“It’s rare to find that with pick up actors,” Juan said. “I think they could become a company now.”

“The Laramie Project” may focus on the death of a young homosexual, but the performance by the department of film, television and theater emphasizes the theme of general hate crimes that runs through it. The murder of Shepherd is a symbol of a variety of hate crimes that are either explicit or implied throughout the show.

The music behind the action onstage emphasizes the way the incident ties into larger themes of hate and humanity. Francisco Feliciano’s Misa Mysterium and Mozart’s Requiem, among other pieces, serve as a universal backdrop for a comparatively small incident.

The set design oddly seems to reflect the state in which the play is set.
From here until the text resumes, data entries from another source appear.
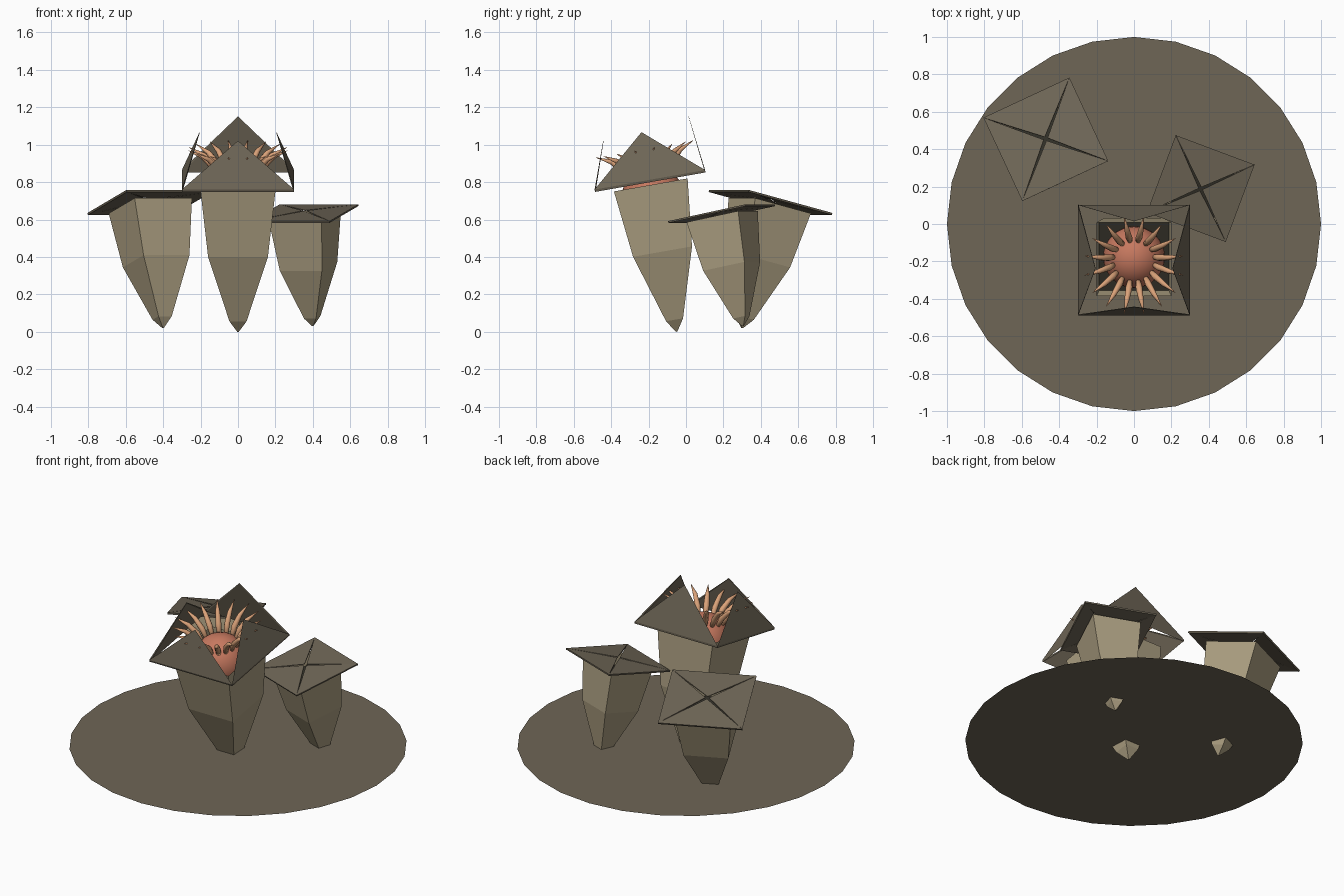
import bpy, bmesh, math
from mathutils import Matrix, Vector

cube = bpy.data.objects.get("Cube")
if cube:
    bpy.data.objects.remove(cube)


def material(name, colour):
    mat = bpy.data.materials.new(name)
    mat.use_nodes = True
    mat.diffuse_color = (*colour, 1)
    mat.node_tree.nodes["Principled BSDF"].inputs["Base Color"].default_value = (*colour, 1)
    return mat


SHELL = material("pale_shell", (0.41, 0.345, 0.22))
PLATE = material("grey_brown_plate", (0.157, 0.133, 0.094))
DARK = material("dark_hollow", (0.03, 0.028, 0.02))
FLESH = material("salmon_flesh", (0.57, 0.19, 0.115))
SPINE = material("tan_spine", (0.7, 0.36, 0.19))


def finish(bm, name, matrix, *mats, smooth=False):
    bmesh.ops.recalc_face_normals(bm, faces=bm.faces)
    mesh = bpy.data.meshes.new(name)
    bm.to_mesh(mesh)
    bm.free()
    for mat in mats:
        mesh.materials.append(mat)
    if smooth:
        mesh.shade_smooth()
    obj = bpy.data.objects.new(name, mesh)
    obj.matrix_world = matrix
    bpy.context.collection.objects.link(obj)


def loft(bm, rings, top_slot=0):
    """Skin a list of equal point rings and cap both ends."""
    loops = [[bm.verts.new(p) for p in ring] for ring in rings]
    n = len(loops[0])
    for a, b in zip(loops, loops[1:]):
        for i in range(n):
            j = (i + 1) % n
            bm.faces.new((a[i], a[j], b[j], b[i]))
    bm.faces.new(loops[0][::-1])
    bm.faces.new(loops[-1]).material_index = top_slot


def square(r, z):
    return [(x * r, y * r, z) for x, y in ((-1, -1), (1, -1), (1, 1), (-1, 1))]


def pod(side, frame):
    # four-sided tapering shell with a sunken dark floor
    bm = bmesh.new()
    profile = [(0.004, 0), (0.046, 0.065), (0.16, 0.435), (0.2, 0.797), (0.187, 0.7)]
    loft(bm, [square(r, z) for r, z in profile], top_slot=1)
    finish(bm, side + "_pod", frame, SHELL, DARK)


def petals(side, frame, angles, lengths):
    # thin triangular flaps with a low lip, hinged on the sides of a square
    half, hinge = 0.3, 0.825
    lip = Vector((0, 0.003, -0.013))
    for k, (angle, length) in enumerate(zip(angles, lengths)):
        t = math.radians(angle)
        up = Vector((0, math.sin(t), math.cos(t)))
        base = Vector((0, -half, hinge))
        across = Vector((half, 0, 0))
        outer = [base - across, base + across, base + up * length]
        inner = [outer[0] + lip, outer[1] + lip, outer[2] + lip * 0.3]
        bm = bmesh.new()
        loft(bm, [outer, inner])
        turn = Matrix.Rotation(k * math.pi / 2, 4, "Z")
        finish(bm, f"{side}_petal_{k + 1}", frame @ turn, PLATE)


def flesh_and_spines(frame):
    bm = bmesh.new()
    bmesh.ops.create_uvsphere(bm, u_segments=32, v_segments=16, radius=0.165)
    finish(bm, "flesh_bulb", frame @ Matrix.Translation((0, 0, 0.735)), FLESH, smooth=True)
    # ring of swollen spines that curl outward
    path = [(0.1, 0.83, 0.012), (0.135, 0.9, 0.018), (0.19, 0.955, 0.014), (0.268, 0.992, 0.001)]
    count, sides = 16, 8
    bm = bmesh.new()
    for s in range(count):
        turn = Matrix.Rotation((s + 0.5) * math.tau / count, 3, "Z")
        rings = []
        for r, z, w in path:
            ring = []
            for i in range(sides):
                a = i * math.tau / sides
                offset = Vector((-0.7 * math.sin(a), math.cos(a), 0.7 * math.sin(a))) * w
                ring.append(turn @ (Vector((r, 0, z)) + offset))
            rings.append(ring)
        loft(bm, rings)
    finish(bm, "spine_ring", frame, SPINE, smooth=True)


def plant_frame(tip, turn, lean, scale):
    return (Matrix.Translation(tip) @ Matrix.Rotation(math.radians(turn), 4, "Z")
            @ Matrix.Rotation(math.radians(lean), 4, "X") @ Matrix.Scale(scale, 4))


# ground disc
bm = bmesh.new()
bmesh.ops.create_circle(bm, cap_ends=True, segments=28, radius=1)
finish(bm, "ground_disc", Matrix.Translation((0, 0, 0.1)), PLATE)

# open pod in front, two closed pods behind
OPEN = ([20, 20, 7, 20], [0.265, 0.275, 0.3, 0.275])
CLOSED = ([87] * 4, [0.287] * 4)
plants = [
    ("front", (0, -0.05, 0), 0, 10, 1, OPEN),
    ("back_right", (-0.4, 0.3, 0.02), 25, -14, 0.845, CLOSED),
    ("back_left", (0.4, 0.305, 0.03), -20.5, 11.5, 0.75, CLOSED),
]
for side, tip, turn, lean, scale, pose in plants:
    frame = plant_frame(tip, turn, lean, scale)
    pod(side, frame)
    petals(side, frame, *pose)
    if pose is OPEN:
        flesh_and_spines(frame)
Skeletal trees, fences and plain boxes can be seen as colorful and complex or incredibly stark depending on the lighting and the mood. The feeling might be familiar to the grasslands, fences and open sky that dominate much of Wyoming. The versatility allows many scenes to blend together in the same space.

The costumes also help the chorus blend together, as silver or black pants and shirts are dressed up when the actors move into different roles. Set and costumes both make use of eye-catching materials that seem to abstract the actors from the words that they speak.
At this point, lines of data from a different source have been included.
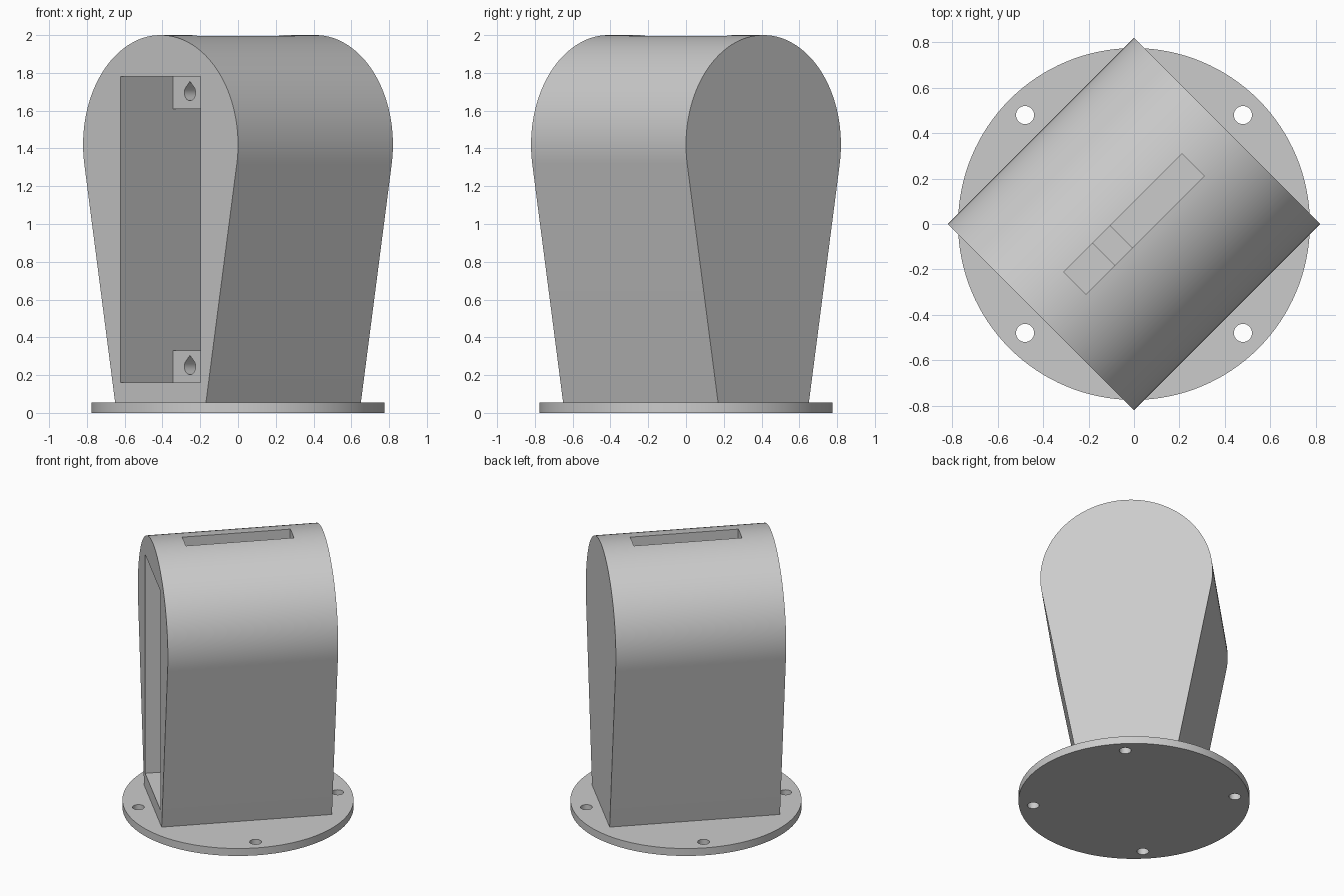
import bpy, bmesh
from math import sin, cos, pi, radians, sqrt
from mathutils import Matrix, Vector

if "Cube" in bpy.data.objects:
    bpy.data.objects.remove(bpy.data.objects["Cube"])

grey = bpy.data.materials.new("plain grey")
grey.use_nodes = True
COLOUR = (0.6, 0.6, 0.6, 1)
grey.diffuse_color = COLOUR
grey.node_tree.nodes["Principled BSDF"].inputs["Base Color"].default_value = COLOUR

TURN = Matrix.Rotation(radians(45), 4, "Z")   # the housing sits diagonally
BASE_TOP = 0.055
HALF = 0.58                                   # half length, and crown radius
CROWN_Z = 2 - HALF


def prism(name, points, start, end, axis):
    """Extrude a closed outline along x (points are y, z) or z (points are x, y)."""
    bm = bmesh.new()
    place = (lambda a, b: (start, a, b)) if axis == "x" else (lambda a, b: (a, b, start))
    face = bm.faces.new([bm.verts.new(place(a, b)) for a, b in points])
    new = bmesh.ops.extrude_face_region(bm, geom=[face])["geom"]
    step = Vector((end - start, 0, 0)) if axis == "x" else Vector((0, 0, end - start))
    bmesh.ops.translate(bm, vec=step, verts=[g for g in new if isinstance(g, bmesh.types.BMVert)])
    bmesh.ops.recalc_face_normals(bm, faces=bm.faces)
    mesh = bpy.data.meshes.new(name)
    bm.to_mesh(mesh)
    bm.free()
    mesh.materials.append(grey)
    obj = bpy.data.objects.new(name, mesh)
    bpy.context.collection.objects.link(obj)
    return obj


def rect(a0, a1, b0, b1):
    return [(a0, b0), (a1, b0), (a1, b1), (a0, b1)]


def arc(cx, cy, r, a0, a1, n):
    angles = [radians(a0 + (a1 - a0) * i / n) for i in range(n + 1)]
    return [(cx + r * cos(a), cy + r * sin(a)) for a in angles]


def circle(cx, cy, r, n):
    return arc(cx, cy, r, 0, 360, n)[:-1]


def cut(obj, cutters):
    """Subtract each cutter, then delete it."""
    bpy.context.view_layer.objects.active = obj
    for c in cutters:
        mod = obj.modifiers.new("cut", "BOOLEAN")
        mod.operation, mod.solver, mod.object = "DIFFERENCE", "EXACT", c
        bpy.ops.object.modifier_apply(modifier=mod.name)
        bpy.data.objects.remove(c)


def finish(obj, turned=True):
    if turned:
        obj.data.transform(TURN)
    bpy.ops.object.select_all(action="DESELECT")
    obj.select_set(True)
    bpy.context.view_layer.objects.active = obj
    bpy.ops.object.shade_smooth_by_angle(angle=radians(30))


# Round mounting base with four bolt holes
base = prism("base_flange", circle(0, 0, 0.775, 128), 0, BASE_TOP, "z")
cut(base, [prism("bolt_cutter", circle(x, y, 0.04, 32), -0.1, 0.2, "z")
           for x in (-0.48, 0.48) for y in (-0.48, 0.48)])
finish(base, turned=False)

# Tapered housing with a round crown, hollowed from one end and slotted on top
outline = [(-0.34, BASE_TOP), (0.34, BASE_TOP)] + arc(0, CROWN_Z, HALF, -10.35, 190.35, 96)
housing = prism("housing", outline, -HALF, HALF, "x")
pocket = prism("pocket_cutter", rect(-0.298, 0.298, 0.16, 1.78), -HALF - 0.1, 0.5, "x")
slot = prism("slot_cutter", rect(-0.368, 0.368, -0.07, 0.07), 1.7, 2.2, "z")
cut(housing, [pocket, slot])
finish(housing)

# Cross bars inside the pocket with teardrop screw holes
for name, z0 in (("lower_bar", 0.16), ("upper_bar", 1.61)):
    bar = prism(name, rect(-0.298, 0.298, z0, z0 + 0.17), -0.19, -0.078, "x")
    zc, r = z0 + 0.085, 0.042
    cut(bar, [prism("screw_cutter", arc(y, zc, r, 135, 405, 30) + [(y, zc + r * sqrt(2))],
                    -0.4, 0.2, "x") for y in (-0.17, 0.17)])
    finish(bar)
“I think gauze works with memory,” Juan said. “It’s lined, it reminds you of what is inside. It’s very cocoon-like, and wind-like at the same time.”
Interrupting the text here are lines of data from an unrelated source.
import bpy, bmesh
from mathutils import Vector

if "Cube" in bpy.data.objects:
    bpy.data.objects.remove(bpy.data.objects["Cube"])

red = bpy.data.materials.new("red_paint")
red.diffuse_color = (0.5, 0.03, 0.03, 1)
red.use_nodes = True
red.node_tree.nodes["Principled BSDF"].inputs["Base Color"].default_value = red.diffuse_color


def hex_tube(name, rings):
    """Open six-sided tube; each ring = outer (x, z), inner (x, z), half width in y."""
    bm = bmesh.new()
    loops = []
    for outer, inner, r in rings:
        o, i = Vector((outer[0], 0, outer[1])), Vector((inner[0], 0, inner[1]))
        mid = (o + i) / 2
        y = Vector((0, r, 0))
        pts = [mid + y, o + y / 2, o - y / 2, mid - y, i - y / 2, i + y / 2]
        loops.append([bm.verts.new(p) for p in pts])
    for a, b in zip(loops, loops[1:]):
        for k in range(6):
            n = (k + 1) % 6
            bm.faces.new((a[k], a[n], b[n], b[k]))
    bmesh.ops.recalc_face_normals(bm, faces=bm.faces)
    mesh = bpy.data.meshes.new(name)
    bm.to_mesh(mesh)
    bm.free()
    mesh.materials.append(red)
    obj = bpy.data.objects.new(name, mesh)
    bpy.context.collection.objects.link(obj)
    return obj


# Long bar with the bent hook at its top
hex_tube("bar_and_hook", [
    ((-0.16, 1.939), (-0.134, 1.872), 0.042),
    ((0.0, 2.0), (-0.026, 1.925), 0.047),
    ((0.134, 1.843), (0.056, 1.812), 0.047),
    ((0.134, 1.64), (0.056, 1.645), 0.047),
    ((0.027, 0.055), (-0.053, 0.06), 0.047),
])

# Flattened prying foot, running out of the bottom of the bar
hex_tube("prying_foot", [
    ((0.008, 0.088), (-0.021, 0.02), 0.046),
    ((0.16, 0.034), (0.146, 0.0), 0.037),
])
The performance unquestionably benefits from the facilities in the Decio Mainstage Theater, which allow for better effects than were ever possible in Washington Hall. The trapped stage allows for a beautiful moment when a bigoted preacher emerges onto the stage from glowing red light underneath. He is greeted by a movement of the Requiem that is highly reminiscent of Mozart’s Don Giovanni, an opera in which the devil descends into hell instead of climbing out of it.

“The Laramie Project,” like much of the art which has recently been drawing attention, risks moving into a controversial sphere by addressing the issue of homosexuality. A scene in which a male character appears dressed like a dominatrix sporting the Nazi insignia might raise hackles, but it also provides a striking statement that would be difficult to achieve through subtler means.

“It serves a couple of different purposes,” said Jordan, who performs the scene in the FTT performance. “It’s a parody of the whole idea of Nazism, sort of making Nazis into fools. It also juxtaposes the high emotional scene before it. There’s this counterpoint to take you out of that emotion and look at it from more of a distance.”

In general, the play benefits from the effort to place it in a broad picture and not focus on the particular political issue involved.

“One thing I’m glad Anton has done is to make it a lot more about hate crime than about homosexuality,” junior Mairead Case said.

Parts of “The Laramie Project,” especially the scene by the chorus, might become too abstract for some audience members. But the play is certainly fascinating and provides food for thought on multiple levels. In the tradition of plays that examine hate crimes and the mentality that surrounds them, “The Laramie Project” certainly achieves a unique status.

“The Laramie Project” will be performed Tuesday through Sunday and March 1 through March 3 at the DeBartolo Center for the Performing Arts. Tickets cost $8 for students, $10 for seniors, faculty and staff and $12 for the general public.